→ About this task: In the records below, pick out all lines containing the word "barrel".

→ Available data:
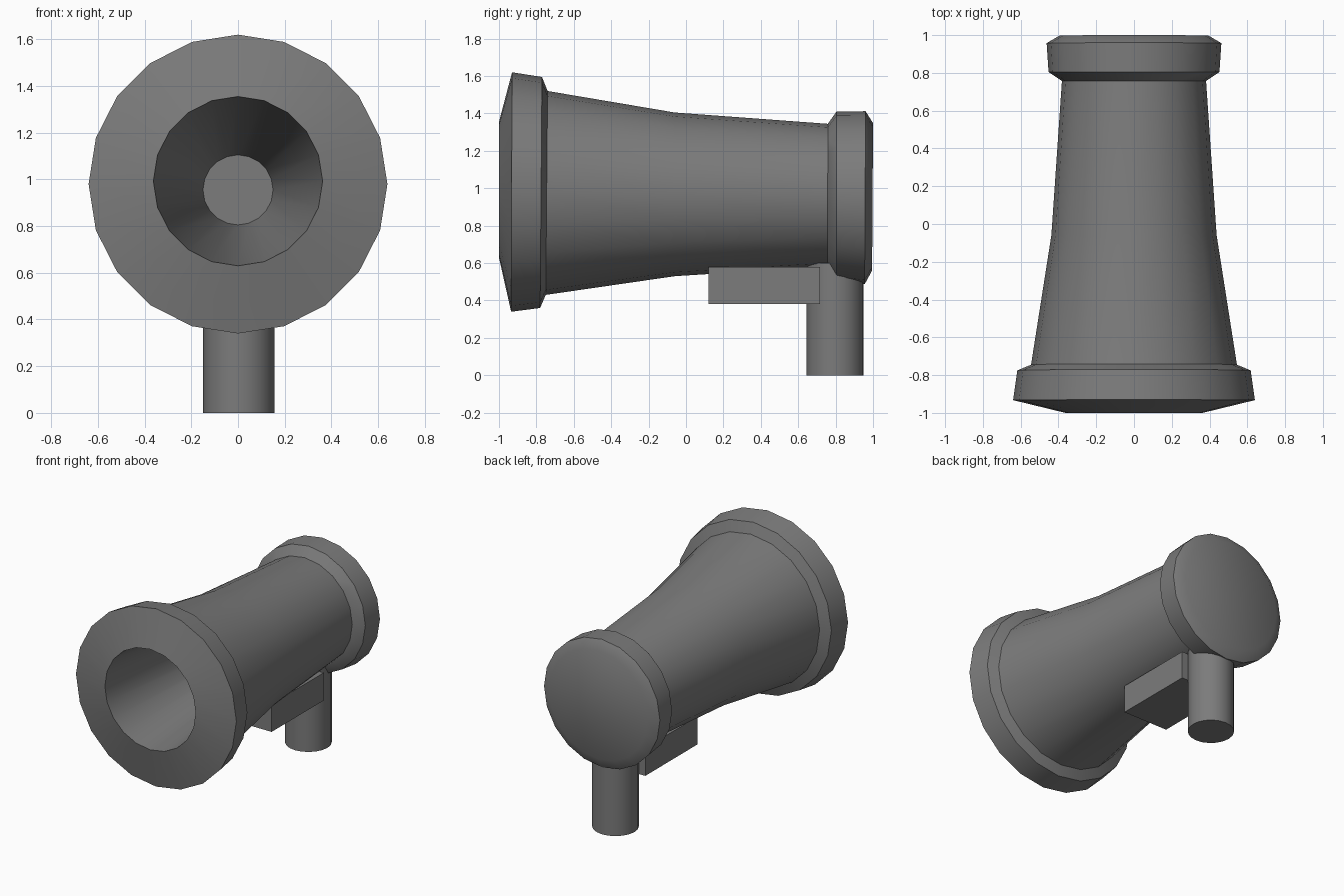
import bpy, bmesh, math

if "Cube" in bpy.data.objects:
    bpy.data.objects.remove(bpy.data.objects["Cube"])

grey = bpy.data.materials.new("mid grey")
grey.diffuse_color = (0.2, 0.2, 0.2, 1)
grey.use_nodes = True
grey.node_tree.nodes["Principled BSDF"].inputs["Base Color"].default_value = grey.diffuse_color


def finish(name, bm, angle=35):
    bmesh.ops.recalc_face_normals(bm, faces=bm.faces)
    mesh = bpy.data.meshes.new(name)
    bm.to_mesh(mesh)
    bm.free()
    mesh.materials.append(grey)
    ob = bpy.data.objects.new(name, mesh)
    bpy.context.collection.objects.link(ob)
    bpy.ops.object.select_all(action='DESELECT')
    ob.select_set(True)
    bpy.context.view_layer.objects.active = ob
    bpy.ops.object.shade_smooth_by_angle(angle=math.radians(angle))
    return ob


def loft(name, stations, sides=20):
    """Rings along y: (y at top, y at bottom, z at top, z at bottom)."""
    bm = bmesh.new()
    rings = []
    for yt, yb, zt, zb in stations:
        r, cz, cy = (zt - zb) / 2, (zt + zb) / 2, (yt + yb) / 2
        ring = []
        for i in range(sides):
            a = 2 * math.pi * i / sides
            c = math.cos(a)
            ring.append(bm.verts.new((r * math.sin(a), cy + (yt - yb) / 2 * c, cz + r * c)))
        rings.append(ring)
    for a, b in zip(rings, rings[1:]):
        for i in range(sides):
            j = (i + 1) % sides
            bm.faces.new((a[i], a[j], b[j], b[i]))
    bm.faces.new(rings[0])
    bm.faces.new(rings[-1])
    return finish(name, bm)


# Flared barrel: bore floor, bore mouth, front rim, rim back, tapering tube
loft("barrel", [
    (0.74, 0.74, 1.105, 0.805),
    (-1.0, -1.0, 1.355, 0.63),
    (-0.93, -0.935, 1.62, 0.34),
    (-0.77, -0.78, 1.595, 0.36),
    (-0.74, -0.75, 1.52, 0.43),
    (-0.06, -0.06, 1.405, 0.53),
    (0.78, 0.78, 1.343, 0.583),
])

# Bevelled end cap at the back
loft("end_cap", [
    (0.755, 0.755, 1.34, 0.585),
    (0.805, 0.805, 1.41, 0.505),
    (0.96, 0.955, 1.412, 0.487),
    (1.0, 0.995, 1.348, 0.56),
])

# Upright handle
bm = bmesh.new()
bmesh.ops.create_cone(bm, cap_ends=True, segments=20, radius1=0.153, radius2=0.153, depth=0.6)
bmesh.ops.translate(bm, verts=bm.verts, vec=(0.004, 0.797, 0.3))
finish("handle", bm)

# Block under the barrel
bm = bmesh.new()
bmesh.ops.create_cube(bm, size=1)
bmesh.ops.scale(bm, verts=bm.verts, vec=(0.36, 0.595, 0.2))
bmesh.ops.translate(bm, verts=bm.verts, vec=(0.004, 0.418, 0.48))
finish("under_block", bm)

→ Problem solution:
# Flared barrel: bore floor, bore mouth, front rim, rim back, tapering tube
loft("barrel", [
# Block under the barrel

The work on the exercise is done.